# PROBLEM TO WORK ON:
Return the full listing word for word, but drop every picture from it.

# RECORD EXTRACTS:
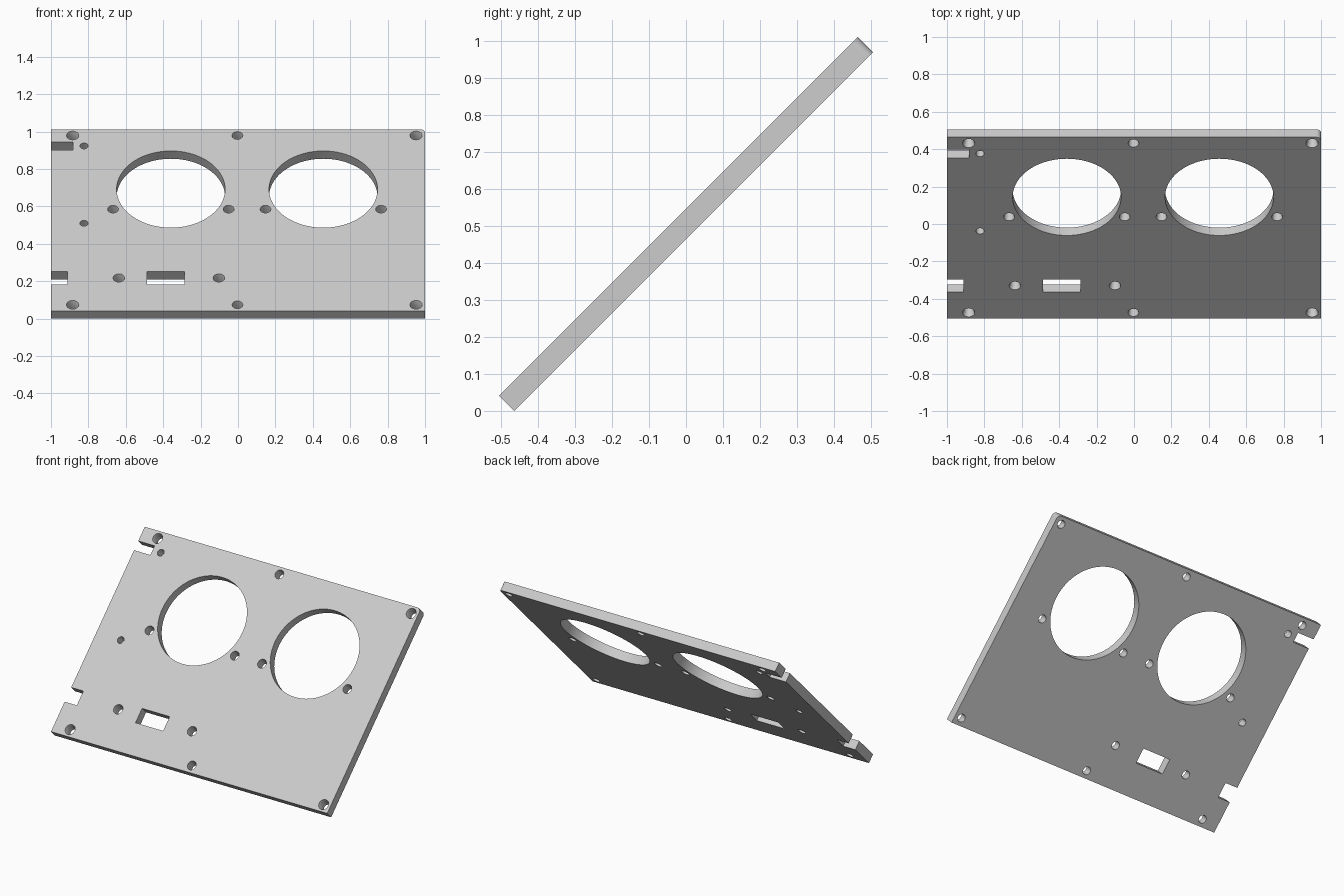
import bpy, bmesh, math
from mathutils import Matrix

if "Cube" in bpy.data.objects:
    bpy.data.objects.remove(bpy.data.objects["Cube"])

T = 0.059           # plate thickness
H = 0.686           # half length of the plate along its slope
grey = bpy.data.materials.new("light grey")
grey.diffuse_color = (0.6, 0.6, 0.6, 1)
grey.use_nodes = True
grey.node_tree.nodes["Principled BSDF"].inputs["Base Color"].default_value = grey.diffuse_color


def add_prism(bm, outline, z0, z1):
    """Extrude a counter-clockwise outline from z0 up to z1."""
    low = [bm.verts.new((x, y, z0)) for x, y in outline]
    high = [bm.verts.new((x, y, z1)) for x, y in outline]
    bm.faces.new(low[::-1])
    bm.faces.new(high)
    n = len(outline)
    for i in range(n):
        j = (i + 1) % n
        bm.faces.new((low[i], low[j], high[j], high[i]))


def add_hole(bm, x, y, r, segments=32, rim=None):
    """Round through cutter, flared towards the front face when rim is given."""
    zs = [(-T, r), (T, r)] if rim is None else [
        (-T, r), (T / 2 - 0.022, r), (T / 2 + 0.001, rim), (T, rim)]
    rings = [[bm.verts.new((x + q * math.cos(2 * math.pi * k / segments),
                            y + q * math.sin(2 * math.pi * k / segments), z))
              for k in range(segments)] for z, q in zs]
    bm.faces.new(rings[0][::-1])
    bm.faces.new(rings[-1])
    for a, b in zip(rings, rings[1:]):
        for k in range(segments):
            j = (k + 1) % segments
            bm.faces.new((a[k], a[j], b[j], b[k]))


def add_slot(bm, x0, x1, y0, y1):
    add_prism(bm, [(x0, y0), (x1, y0), (x1, y1), (x0, y1)], -T, T)


def make_object(name, bm):
    mesh = bpy.data.meshes.new(name)
    bm.to_mesh(mesh)
    bm.free()
    mesh.materials.append(grey)
    obj = bpy.data.objects.new(name, mesh)
    bpy.context.collection.objects.link(obj)
    return obj


# Plate with one rounded top corner
R = 0.025
corner = [(1 - R + R * math.cos(a), H - R + R * math.sin(a))
          for a in (math.pi / 2 * k / 6 for k in range(7))]
bm = bmesh.new()
add_prism(bm, [(-1, -H), (1, -H)] + corner + [(-1, H)], -T / 2, T / 2)
panel = make_object("panel", bm)

# All openings
bm = bmesh.new()
for x in (-0.359, 0.456):                       # large round openings
    add_hole(bm, x, 0.233, 0.29, 96)
    for side in (-1, 1):                        # screw holes beside them
        add_hole(bm, x + side * 0.309, 0.083, 0.025, rim=0.029)
for y in (-0.64, 0.64):                         # edge screw holes
    for x in (-0.884, 0.952):
        add_hole(bm, x, y, 0.025, rim=0.033)
    add_hole(bm, -0.003, y, 0.025, rim=0.029)
for x in (-0.637, -0.102):                      # screw holes by the window
    add_hole(bm, x, -0.437, 0.025, rim=0.031)
for y in (0.561, -0.024):                       # small holes
    add_hole(bm, -0.823, y, 0.022)
add_slot(bm, -0.487, -0.287, -0.486, -0.39)     # window
add_slot(bm, -1.1, -0.912, -0.486, -0.39)       # lower notch
add_slot(bm, -1.1, -0.882, 0.529, 0.591)        # upper notch
cutter = make_object("opening_cutter", bm)
cutter.hide_render = True

# Cut, then drop the cutter
cut = panel.modifiers.new("openings", 'BOOLEAN')
cut.operation = 'DIFFERENCE'
cut.solver = 'EXACT'
cut.object = cutter
bpy.context.view_layer.objects.active = panel
panel.select_set(True)
cutter.select_set(False)
bpy.ops.object.modifier_apply(modifier=cut.name)
bpy.data.objects.remove(cutter, do_unlink=True)
bpy.ops.object.shade_smooth_by_angle(angle=math.radians(25))

# Lean the plate back at 45 degrees, resting on its lower edge
panel.matrix_world = (Matrix.Translation((0, 0, (H + T / 2) / math.sqrt(2)))
                      @ Matrix.Rotation(math.radians(45), 4, 'X'))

# WRITTEN ANSWER:
import bpy, bmesh, math
from mathutils import Matrix

if "Cube" in bpy.data.objects:
    bpy.data.objects.remove(bpy.data.objects["Cube"])

T = 0.059           # plate thickness
H = 0.686           # half length of the plate along its slope
grey = bpy.data.materials.new("light grey")
grey.diffuse_color = (0.6, 0.6, 0.6, 1)
grey.use_nodes = True
grey.node_tree.nodes["Principled BSDF"].inputs["Base Color"].default_value = grey.diffuse_color


def add_prism(bm, outline, z0, z1):
    """Extrude a counter-clockwise outline from z0 up to z1."""
    low = [bm.verts.new((x, y, z0)) for x, y in outline]
    high = [bm.verts.new((x, y, z1)) for x, y in outline]
    bm.faces.new(low[::-1])
    bm.faces.new(high)
    n = len(outline)
    for i in range(n):
        j = (i + 1) % n
        bm.faces.new((low[i], low[j], high[j], high[i]))


def add_hole(bm, x, y, r, segments=32, rim=None):
    """Round through cutter, flared towards the front face when rim is given."""
    zs = [(-T, r), (T, r)] if rim is None else [
        (-T, r), (T / 2 - 0.022, r), (T / 2 + 0.001, rim), (T, rim)]
    rings = [[bm.verts.new((x + q * math.cos(2 * math.pi * k / segments),
                            y + q * math.sin(2 * math.pi * k / segments), z))
              for k in range(segments)] for z, q in zs]
    bm.faces.new(rings[0][::-1])
    bm.faces.new(rings[-1])
    for a, b in zip(rings, rings[1:]):
        for k in range(segments):
            j = (k + 1) % segments
            bm.faces.new((a[k], a[j], b[j], b[k]))


def add_slot(bm, x0, x1, y0, y1):
    add_prism(bm, [(x0, y0), (x1, y0), (x1, y1), (x0, y1)], -T, T)


def make_object(name, bm):
    mesh = bpy.data.meshes.new(name)
    bm.to_mesh(mesh)
    bm.free()
    mesh.materials.append(grey)
    obj = bpy.data.objects.new(name, mesh)
    bpy.context.collection.objects.link(obj)
    return obj


# Plate with one rounded top corner
R = 0.025
corner = [(1 - R + R * math.cos(a), H - R + R * math.sin(a))
          for a in (math.pi / 2 * k / 6 for k in range(7))]
bm = bmesh.new()
add_prism(bm, [(-1, -H), (1, -H)] + corner + [(-1, H)], -T / 2, T / 2)
panel = make_object("panel", bm)

# All openings
bm = bmesh.new()
for x in (-0.359, 0.456):                       # large round openings
    add_hole(bm, x, 0.233, 0.29, 96)
    for side in (-1, 1):                        # screw holes beside them
        add_hole(bm, x + side * 0.309, 0.083, 0.025, rim=0.029)
for y in (-0.64, 0.64):                         # edge screw holes
    for x in (-0.884, 0.952):
        add_hole(bm, x, y, 0.025, rim=0.033)
    add_hole(bm, -0.003, y, 0.025, rim=0.029)
for x in (-0.637, -0.102):                      # screw holes by the window
    add_hole(bm, x, -0.437, 0.025, rim=0.031)
for y in (0.561, -0.024):                       # small holes
    add_hole(bm, -0.823, y, 0.022)
add_slot(bm, -0.487, -0.287, -0.486, -0.39)     # window
add_slot(bm, -1.1, -0.912, -0.486, -0.39)       # lower notch
add_slot(bm, -1.1, -0.882, 0.529, 0.591)        # upper notch
cutter = make_object("opening_cutter", bm)
cutter.hide_render = True

# Cut, then drop the cutter
cut = panel.modifiers.new("openings", 'BOOLEAN')
cut.operation = 'DIFFERENCE'
cut.solver = 'EXACT'
cut.object = cutter
bpy.context.view_layer.objects.active = panel
panel.select_set(True)
cutter.select_set(False)
bpy.ops.object.modifier_apply(modifier=cut.name)
bpy.data.objects.remove(cutter, do_unlink=True)
bpy.ops.object.shade_smooth_by_angle(angle=math.radians(25))

# Lean the plate back at 45 degrees, resting on its lower edge
panel.matrix_world = (Matrix.Translation((0, 0, (H + T / 2) / math.sqrt(2)))
                      @ Matrix.Rotation(math.radians(45), 4, 'X'))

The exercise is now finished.